Dataset excerpts:

********

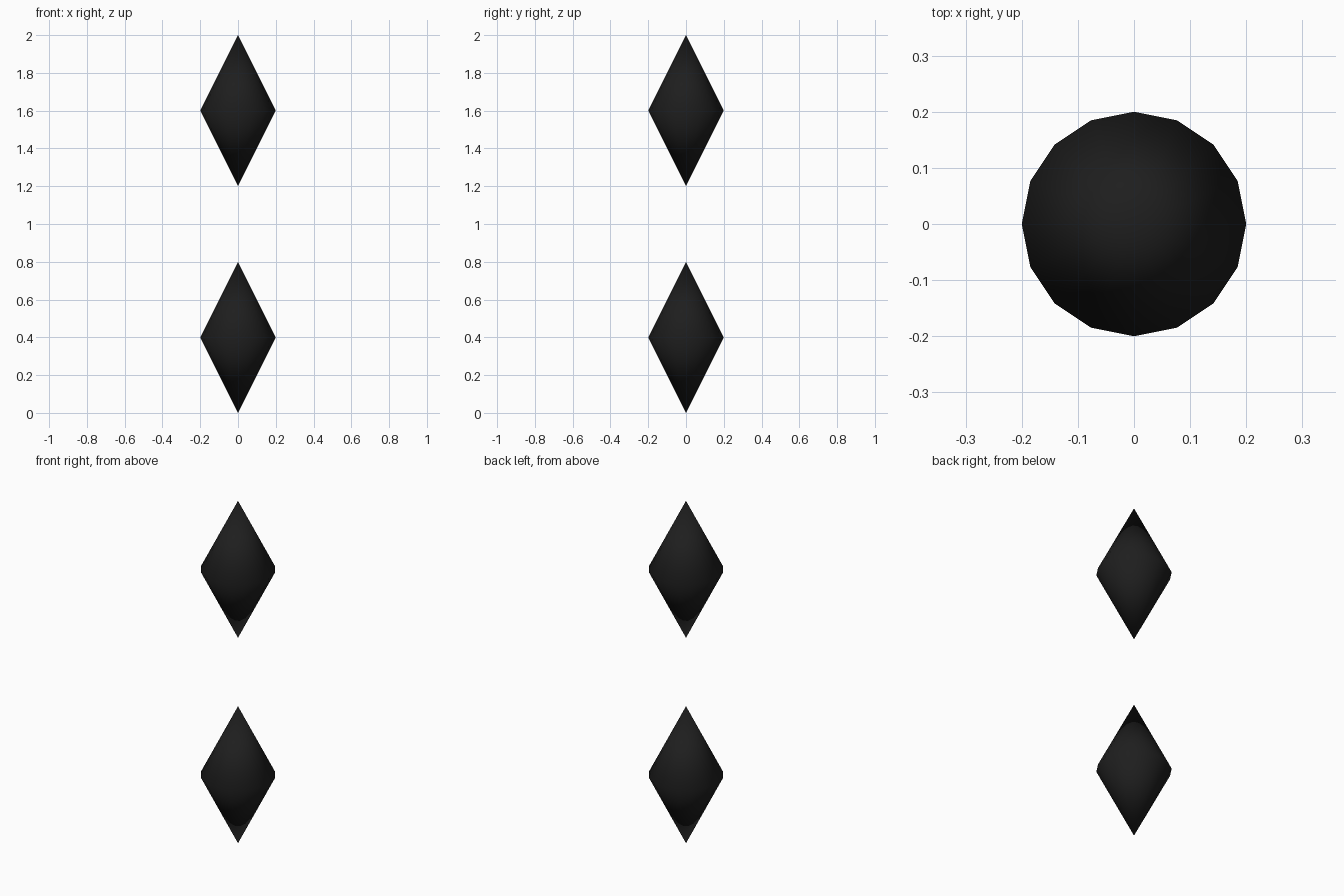
import bpy
import bmesh
from math import cos, sin, tau

if "Cube" in bpy.data.objects:
    bpy.data.objects.remove(bpy.data.objects["Cube"])

SIDES, RADIUS, HALF = 16, 0.2, 0.4

black = bpy.data.materials.new("black")
black.diffuse_color = (0.013, 0.013, 0.013, 1)
black.use_nodes = True
black.node_tree.nodes["Principled BSDF"].inputs["Base Color"].default_value = black.diffuse_color


def spindle(name, z):
    """Double cone: one ring of points joined to a tip above and below."""
    bm = bmesh.new()
    ring = [bm.verts.new((RADIUS * cos(tau * i / SIDES), RADIUS * sin(tau * i / SIDES), 0))
            for i in range(SIDES)]
    top = bm.verts.new((0, 0, HALF))
    bottom = bm.verts.new((0, 0, -HALF))
    for a, b in zip(ring, ring[1:] + ring[:1]):
        bm.faces.new((a, b, top))
        bm.faces.new((b, a, bottom))
    for f in bm.faces:
        f.smooth = True
    mesh = bpy.data.meshes.new(name)
    bm.to_mesh(mesh)
    bm.free()
    mesh.materials.append(black)
    obj = bpy.data.objects.new(name, mesh)
    obj.location.z = z
    bpy.context.collection.objects.link(obj)


# Two identical diamonds floating one above the other
spindle("lower_diamond", 0.4)
spindle("upper_diamond", 1.6)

********

** Assignment **
In the answer, give only the lines from the top of the data above through the line with "bm = bmesh.new()", reproduced exactly; no picture may appear.

** Answer to the exercise **
import bpy
import bmesh
from math import cos, sin, tau

if "Cube" in bpy.data.objects:
    bpy.data.objects.remove(bpy.data.objects["Cube"])

SIDES, RADIUS, HALF = 16, 0.2, 0.4

black = bpy.data.materials.new("black")
black.diffuse_color = (0.013, 0.013, 0.013, 1)
black.use_nodes = True
black.node_tree.nodes["Principled BSDF"].inputs["Base Color"].default_value = black.diffuse_color


def spindle(name, z):
    """Double cone: one ring of points joined to a tip above and below."""
    bm = bmesh.new()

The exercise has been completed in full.